What Isn’t Said
Two of America’s best-known microfictions are poems, written by poets—Forche’s “The Colonel” and Hass’s “Story of the Body”—but both read like fiction, and are presented as paragraphs, not poetic lines. These are crisp, compressed narratives, disturbing, highly distilled, charged to maximum voltage. Both close with striking images: a bowl of dead bees, disembodied ears that seem to be listening. For prose poems and flash, omission is everything. What matters most is compression, insinuation and inference; what matters most is what isn’t said. A piece will raise crucial questions and leave them unanswered, hinting at answers, unwilling to yield. The greater the constriction, the more the flash or prose poem must resonate, swell in universality, a shadowy giant rising from the husk of its structure.

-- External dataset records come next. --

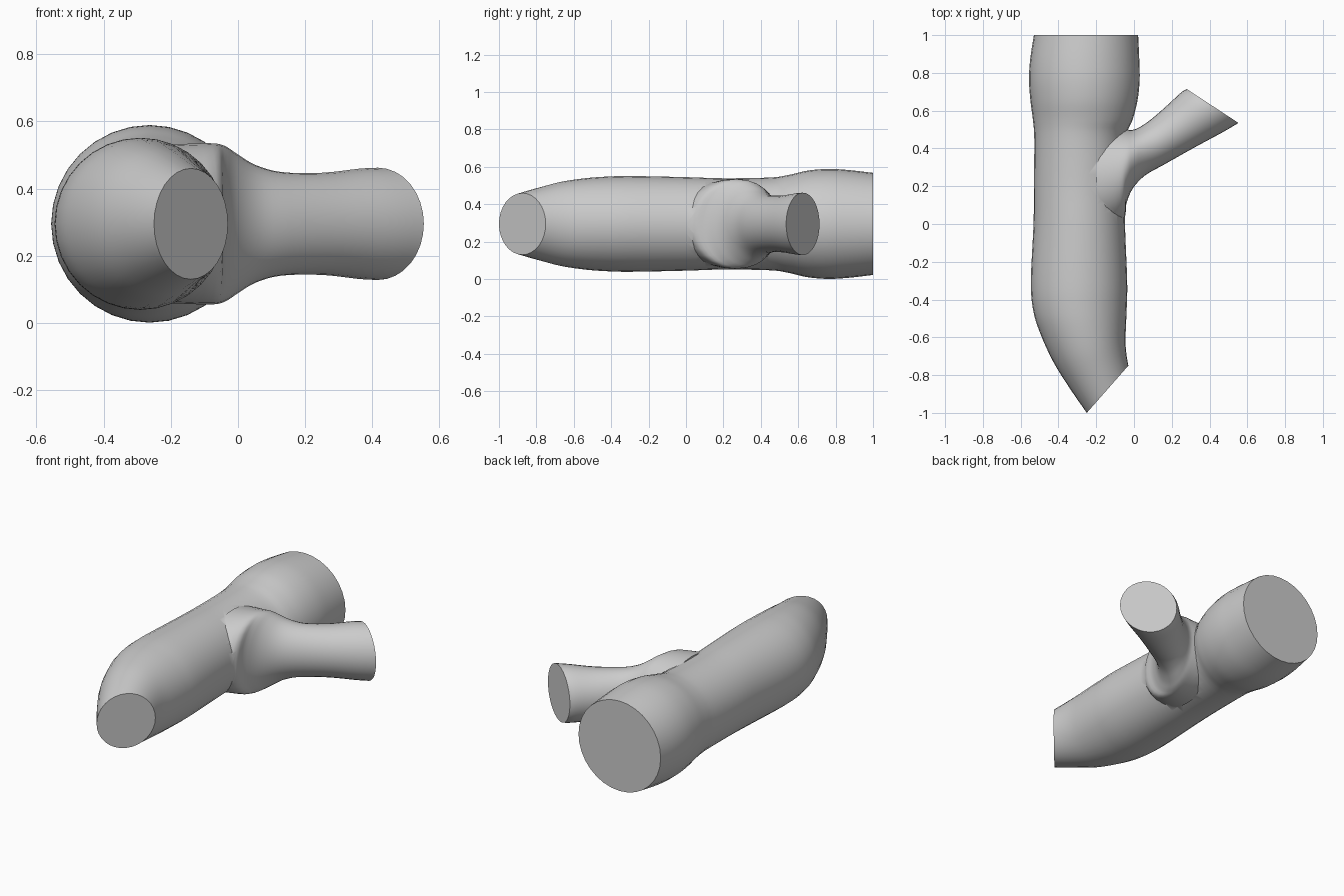
import bpy, bmesh
from math import sin, cos, tau
from mathutils import Vector

if "Cube" in bpy.data.objects:
    bpy.data.objects.remove(bpy.data.objects["Cube"])

MID_Z = 0.295
SIDES = 32


def spline(rows, steps):
    """Catmull-Rom interpolation through the section rows."""
    out = []
    for i in range(len(rows) - 1):
        a, b, c, d = (Vector(rows[min(max(i + k, 0), len(rows) - 1)]) for k in (-1, 0, 1, 2))
        for s in range(steps):
            t = s / steps
            out.append(0.5 * (2 * b + (c - a) * t + (2 * a - 5 * b + 4 * c - d) * t * t
                              + (3 * b - a - 3 * c + d) * t ** 3))
    return out + [Vector(rows[-1])]


def loft(name, rows, steps=4):
    """Each row: left x, left y, right x, right y, half height of an oval section."""
    bm = bmesh.new()
    rings = []
    for lx, ly, rx, ry, h in spline(rows, steps):
        ring = []
        for k in range(SIDES):
            c, s = cos(tau * k / SIDES), sin(tau * k / SIDES)
            ring.append(bm.verts.new(((lx + rx) / 2 + c * (rx - lx) / 2,
                                      (ly + ry) / 2 + c * (ry - ly) / 2, MID_Z + h * s)))
        rings.append(ring)
    for a, b in zip(rings, rings[1:]):
        for k in range(SIDES):
            n = (k + 1) % SIDES
            bm.faces.new((a[k], a[n], b[n], b[k]))
    bm.faces.new(rings[0])
    bm.faces.new(rings[-1])
    bmesh.ops.recalc_face_normals(bm, faces=bm.faces)
    mesh = bpy.data.meshes.new(name)
    bm.to_mesh(mesh)
    bm.free()
    obj = bpy.data.objects.new(name, mesh)
    bpy.context.collection.objects.link(obj)
    return obj


# Main limb, from the slanted front cut to the straight back cut
limb = loft("main_limb", [
    (-.25, -1, -.03, -.75, .165), (-.34, -.87, -.04, -.69, .195),
    (-.43, -.725, -.045, -.62, .224), (-.50, -.57, -.042, -.53, .243),
    (-.535, -.45, -.038, -.43, .252), (-.546, -.3, -.036, -.3, .256),
    (-.532, 0, -.048, 0, .25), (-.53, .2, -.05, .2, .244),
    (-.528, .45, -.045, .45, .248), (-.535, .55, -.008, .55, .262),
    (-.548, .65, .018, .65, .285), (-.556, .76, .03, .76, .294),
    (-.55, .87, .028, .87, .288), (-.53, 1, .022, 1, .273)])

# Side stub, flaring where it merges into the limb
stub = loft("side_stub", [
    (-.2, .53, -.2, -.06, .236), (-.11, .51, -.06, .02, .24),
    (-.04, .5, -.04, .11, .232), (.0, .5, -.005, .19, .208),
    (.045, .522, .06, .258, .175), (.10, .562, .16, .315, .154),
    (.18, .632, .32, .405, .152), (.25, .697, .47, .486, .164),
    (.28, .714, .553, .535, .167)])

# Fuse the two into one skin
join = limb.modifiers.new("fuse", "BOOLEAN")
join.operation = "UNION"
join.solver = "EXACT"
join.object = stub
bpy.context.view_layer.objects.active = limb
limb.select_set(True)
bpy.ops.object.modifier_apply(modifier=join.name)
bpy.data.objects.remove(stub)
bpy.ops.object.shade_smooth_by_angle(angle=0.6)
limb.name = "forked_limb"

The story I teach most is Natalia Rachel Singer’s “Honeycomb,” reprinted in Norton’s influential Microfiction. It’s a model of speed and subtext, managing in its poetic way elements of plot, character and theme in less than a page.
Singer’s northern Midwest grotesque is concise, muscular, quirky, something like Fargo meets Olive Oyl and Brutus from Popeye. Tightly wound as it is, it’s a conventional tale, its plot arc a swift, deft trajectory (“She was expecting Mr. Mann”/“there he was”/“After their meal they’d walk”). A linked issue lurks, necessarily, beyond the story’s immediate girl-wants-boy tension, a deeper conflict buried in “the baby’s grave.” Mrs. Stick’s grief and romantic yearning combine as she waits; hence “desire” seems to “part her like a comb” (the partition occurring at the story’s midpoint exactly), and what she’s “expecting” arrives. Mr. Mann’s vigorous, day-lit baby-sized squash are an answer of sorts to “rutabagas,” the tubers she’s stewing at the story’s beginning. Experienced farmer that he is, he may help reproduce if not regain what she lost.
Planted in the tradition of miniscule dead baby fiction—Hemingway’s famous six-word “baby shoes” story, Carver’s “Popular Mechanics,” Beattie’s “Snow,” Foster Wallace’s “Incarnations of Burned Children,” Bret Lott’s “Night,” Katharine Weber’s “Sleeping” and others—Singer’s story nevertheless taps a tradition older and deeper. (The more compact the story, the larger its subject must be, as Richard Bausch has observed.) Oily, honey-smearing Mr. Mann is not only Romeo but a mythic sun god returning to enliven what’s barren, to restore fallow, dry, mother earth. “Honeycomb” is a fertility tale, one of the oldest stories we know. Fecundity and productivity will be restored, the “mulch pile” will take, we think—but the conditional quality of the final sentences (“he’d ask”/ “they’d walk”) cast a faint though palpable shadow. The story’s real time ends with swarming dust, squash pounding Mr. Mann’s truck, not with an idyllic honey-tableau. The stroll in the field is conditional; depending on how we read Singer’s omniscience, it may be projection. No matter how promising the promise of change, unqualified assurances are just that, the story implies. Mrs. Stick may soon be a queen bee, aided by her worker and drone, but as yet he hasn’t arrived. True outcome’s omitted; hand-in-hand walks into sunsets are always about to begin.